In 2017, travel and tourism contributed nearly $7.9 trillion to the global economy, or 10.2 percent of global gross domestic product (GDP).
With the world getting richer, one billion more people will be in the global middle class by 2030. Travel is also becoming more accessible, which is expected to even drive the industry bigger.
According to a new research published by the World Travel and Tourism Council in cooperation with McKinsey & Company, with tourism becoming more popular, more places will likely be threatened by their own popularity in environmental, social, or aesthetic terms.
For instance, the number of visitors to Iceland nearly quadrupled from 2010 to 2016, leading the government to limit access to some fragile natural resources because of concerns about environmental damage.
According to the study, overcrowding might be threatening the world’s natural and cultural wonders. Thus, WTTC study focuses on five types of problems associated with tourist overcrowding: alienated local residents, a degraded tourist experience, overloaded infrastructure, damage to nature, and threats to culture and heritage. Some places endure two or more of these problems at the same time, but once localities determine their most important issues, they can select the most suitable solutions.
To provide an empirical foundation for destinations and help local leaders assess their situation and identify vulnerabilities, WTTC created a diagnostic based on simple, widely available indicators, including tourist arrivals, social media reviews, seasonality, and pollution.
Overcrowding is easier to prevent than to recover from: Good tourism management practices and stringent planning are key to the sustainable development of tourism. WTTC’s research and interviews with tourism experts highlighted the following four best practices—regardless of whether a destination is facing overcrowding:
- Build a comprehensive fact base and update it regularly: Countries, regions, cities, and sites must begin by gathering detailed data and developing their analytics capabilities to inform and refine tourism strategies.
- Conduct rigorous, long-term planning to encourage sustainable growth: Destinations need to shift their focus from promotion to broader planning and management challenges. Those with a clear, long-term strategy built upon a solid fact base are more likely to achieve sustainable growth and mitigate—or even prevent— overcrowding.

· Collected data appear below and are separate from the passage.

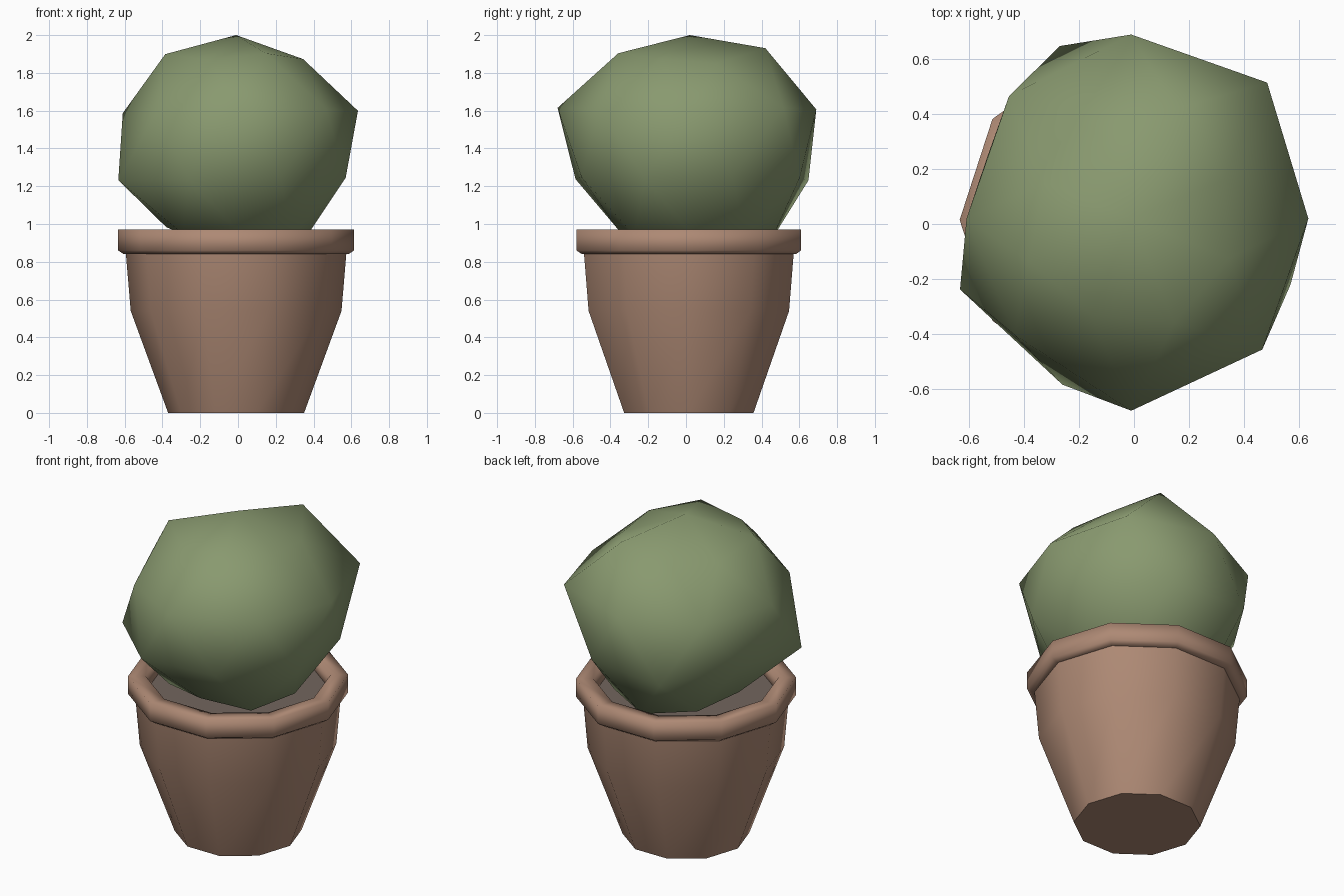
import bpy, bmesh
from math import cos, sin, radians, tau

if "Cube" in bpy.data.objects:
    bpy.data.objects.remove(bpy.data.objects["Cube"])

CX, CY = -0.01, 0.015


def finish(name, bm, color, angle=180):
    bmesh.ops.recalc_face_normals(bm, faces=bm.faces[:])
    mesh = bpy.data.meshes.new(name)
    bm.to_mesh(mesh)
    bm.free()
    obj = bpy.data.objects.new(name, mesh)
    bpy.context.collection.objects.link(obj)
    mat = bpy.data.materials.get(color[0]) or bpy.data.materials.new(color[0])
    mat.diffuse_color = (*color[1], 1)
    mat.use_nodes = True
    mat.node_tree.nodes["Principled BSDF"].inputs["Base Color"].default_value = mat.diffuse_color
    mesh.materials.append(mat)
    bpy.ops.object.select_all(action='DESELECT')
    obj.select_set(True)
    bpy.context.view_layer.objects.active = obj
    if angle < 180:
        bpy.ops.object.shade_smooth_by_angle(angle=radians(angle))
    else:
        bpy.ops.object.shade_smooth()
    return obj


def lathe(name, profile, color, sides=10, closed=False, cap=False, angle=180):
    """Turn an (r, z) profile into a faceted round part."""
    bm = bmesh.new()
    rings = [[bm.verts.new((CX + r * cos(tau * i / sides), CY + r * sin(tau * i / sides), z))
              for i in range(sides)] for r, z in profile]
    pairs = list(zip(rings, rings[1:])) + ([(rings[-1], rings[0])] if closed else [])
    for a, b in pairs:
        for i in range(sides):
            j = (i + 1) % sides
            bm.faces.new((a[i], a[j], b[j], b[i]))
    if cap:
        bm.faces.new(rings[0])
    return finish(name, bm, color, angle)


CLAY = ("clay", (0.42, 0.25, 0.175))
SOIL = ("soil", (0.17, 0.13, 0.11))
LEAF = ("leaf", (0.25, 0.32, 0.16))

# Pot: tapered ten-sided body, thick rim, soil disc
lathe("pot_body", [(0.36, 0), (0.558, 0.54), (0.585, 0.86)], CLAY, cap=True, angle=60)
lathe("pot_rim", [(0.595, 0.84), (0.625, 0.86), (0.625, 0.97), (0.525, 0.97), (0.51, 0.86)],
      CLAY, closed=True)
lathe("soil", [(0.515, 0.89)], SOIL, cap=True)

# Bush: irregular eight-sided ball, each ring turned half a step
# (height per unit radius, starting angle, radii)
BUSH_RINGS = [
    (1.18, 22.5, (0.365, 0.433, 0.34, 0.34, 0.406, 0.38, 0.41, 0.384)),
    (0.278, 0, (0.645, 0.70, 0.67, 0.63, 0.60, 0.60, 0.70, 0.675)),
    (-0.278, 22.5, (0.59, 0.63, 0.68, 0.57, 0.675, 0.655, 0.62, 0.628)),
    (-1.18, 0, (0.39, 0.41, 0.43, 0.40, 0.37, 0.40, 0.38, 0.41)),
]
bm = bmesh.new()
top = bm.verts.new((-0.01, 0.02, 2.0))
bottom = bm.verts.new((-0.01, 0.02, 0.83))
rings = []
for rise, start, radii in BUSH_RINGS:
    rings.append([bm.verts.new((-0.01 + r * cos(radians(start + 45 * i)),
                                0.02 + r * sin(radians(start + 45 * i)),
                                1.42 + rise * r)) for i, r in enumerate(radii)])
for i in range(8):
    j = (i + 1) % 8
    bm.faces.new((top, rings[0][i], rings[0][j]))
    bm.faces.new((bottom, rings[3][j], rings[3][i]))
    for k in range(3):
        # "late" is the ring offset by half a step
        late, early = (rings[k], rings[k + 1]) if k % 2 == 0 else (rings[k + 1], rings[k])
        bm.faces.new((early[i], early[j], late[i]))
        bm.faces.new((late[i], early[j], late[j]))
finish("bush", bm, LEAF)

- Involve all sections of society—commercial, public, and social: The perfect data and strategy can only work if all stakeholders are engaged throughout the process. Tourism authorities should create committees and other formal mechanisms to work with stakeholders, including local communities, to discuss problems and devise solutions.

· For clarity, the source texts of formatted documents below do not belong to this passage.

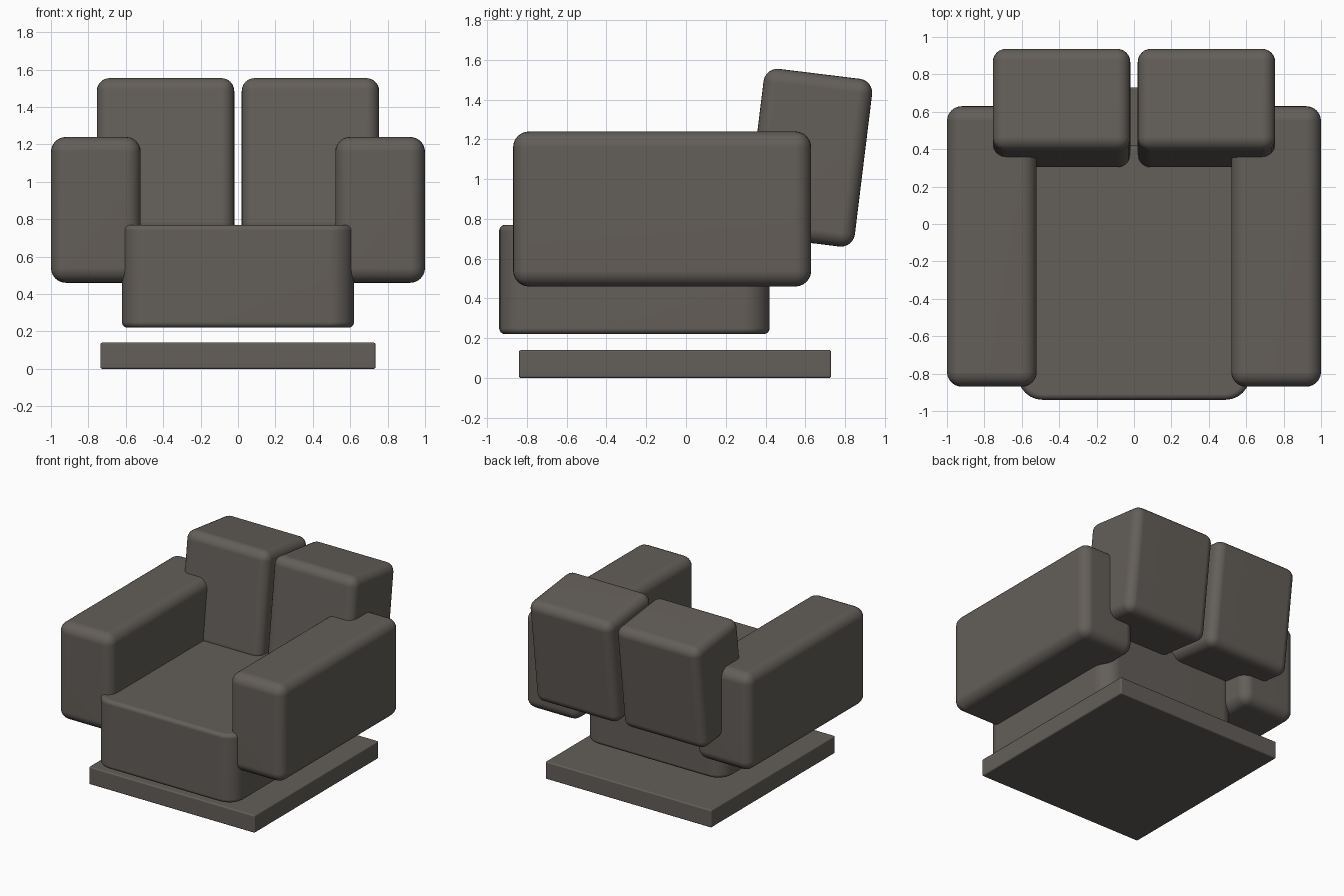
import bpy, bmesh, math
from mathutils import Vector

if "Cube" in bpy.data.objects:
    bpy.data.objects.remove(bpy.data.objects["Cube"], do_unlink=True)

fabric = bpy.data.materials.new("dark_warm_grey")
fabric.use_nodes = True
colour = (0.125, 0.112, 0.100, 1)
fabric.diffuse_color = colour
bsdf = next(n for n in fabric.node_tree.nodes if n.type == 'BSDF_PRINCIPLED')
bsdf.inputs["Base Color"].default_value = colour
bsdf.inputs["Roughness"].default_value = 0.8


def upright(edge):
    a, b = edge.verts
    return abs(a.co.z - b.co.z) > 0.01


def rounded_box(name, low, high, corner, rim=None, tilt=0):
    """Box between two corners; corner rounds it all, or only its uprights if rim is given."""
    low, high = Vector(low), Vector(high)
    size = high - low
    bm = bmesh.new()
    bmesh.ops.create_cube(bm, size=1)
    bmesh.ops.scale(bm, vec=size, verts=bm.verts)

    def bevel(edges, width):
        bmesh.ops.bevel(bm, geom=edges, offset=width, offset_type='OFFSET',
                        segments=6, profile=0.5, affect='EDGES', clamp_overlap=True)

    if rim is None:
        bevel(bm.edges[:], corner)
    else:
        bevel([e for e in bm.edges if upright(e)], corner)
        bevel([e for e in bm.edges if not upright(e)], rim)
    mesh = bpy.data.meshes.new(name)
    bm.to_mesh(mesh)
    bm.free()
    mesh.materials.append(fabric)
    obj = bpy.data.objects.new(name, mesh)
    bpy.context.collection.objects.link(obj)
    obj.location = (low + high) / 2
    obj.rotation_euler.x = tilt
    bpy.ops.object.select_all(action='DESELECT')
    obj.select_set(True)
    bpy.context.view_layer.objects.active = obj
    bpy.ops.object.shade_smooth_by_angle(angle=math.radians(40))
    # Keep the large panels flat between soft edges
    obj.modifiers.new("flat_panels", 'WEIGHTED_NORMAL').keep_sharp = True
    return obj


# Floor plate and seat block
rounded_box("base_plate", (-0.735, -0.84, 0), (0.735, 0.73, 0.14), 0.01)
rounded_box("seat", (-0.62, -0.94, 0.22), (0.62, 0.42, 0.77), 0.13, rim=0.03)

# Armrests and leaning back cushions, one per side
for side, s in (("left", 1), ("right", -1)):
    def span(inner, outer):
        return sorted((s * inner, s * outer))

    x0, x1 = span(0.52, 1.0)
    rounded_box(side + "_armrest", (x0, -0.87, 0.46), (x1, 0.63, 1.24), 0.08)
    x0, x1 = span(0.02, 0.755)
    rounded_box(side + "_back_cushion", (x0, 0.345, 0.683), (x1, 0.895, 1.533),
                0.07, tilt=math.radians(-7))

- Find new sources of funding: Once data, strategy, and stakeholders are aligned, destinations can explore a growing number of innovative approaches to finance investments in infrastructure and sustainability.
WTTC believes that there is no easy fix to overcrowding. Once destinations have sorted out the fact base, strategy, stakeholders, and funding, they must then identify and execute practical actions, both for the long- and the short-term. Among the possibilities:
- Smooth visitors over time: Many destinations suffer from imbalances of visitors during certain seasons, days of the week, and times of day, as well as during headline events. Destinations must develop tactics to “smooth” these imbalances so communities and businesses can continue to reap the benefits of tourism.
- Spread visitors across sites: Spreading visitors geographically can help distribute tourists more evenly across residential and under-visited areas and thwart bottlenecks in overcrowded locations.
- Adjust pricing to balance supply and demand: Pricing can be an effective way to better align demand with supply. But while increasing the costs of visiting a destination or site is likely to limit the number of visitors, it also raises considerations of elitism and the ability of domestic tourists to access their own heritage.
- Regulate accommodation supply: Some destinations place direct controls on the supply of tourism accommodation—including beds in both hotels and short-term rentals.
- Limit access and activities: When overcrowding reaches a critical stage, the tactics above may not be enough to mitigate or recover from it. As such, some destinations are limiting or even banning certain tourist activities. The findings in this report build on our analysis of tourism data as well as research on specific destinations and dozens of interviews with tour operators, tourism authorities, hospitality providers, airlines, nongovernmental organizations (NGOs), universities, and think tanks. Each destination needs to develop, implement, and monitor its own set of solutions, but it need not start from scratch. We hope this report provides the global tourism community with a starting point for this journey.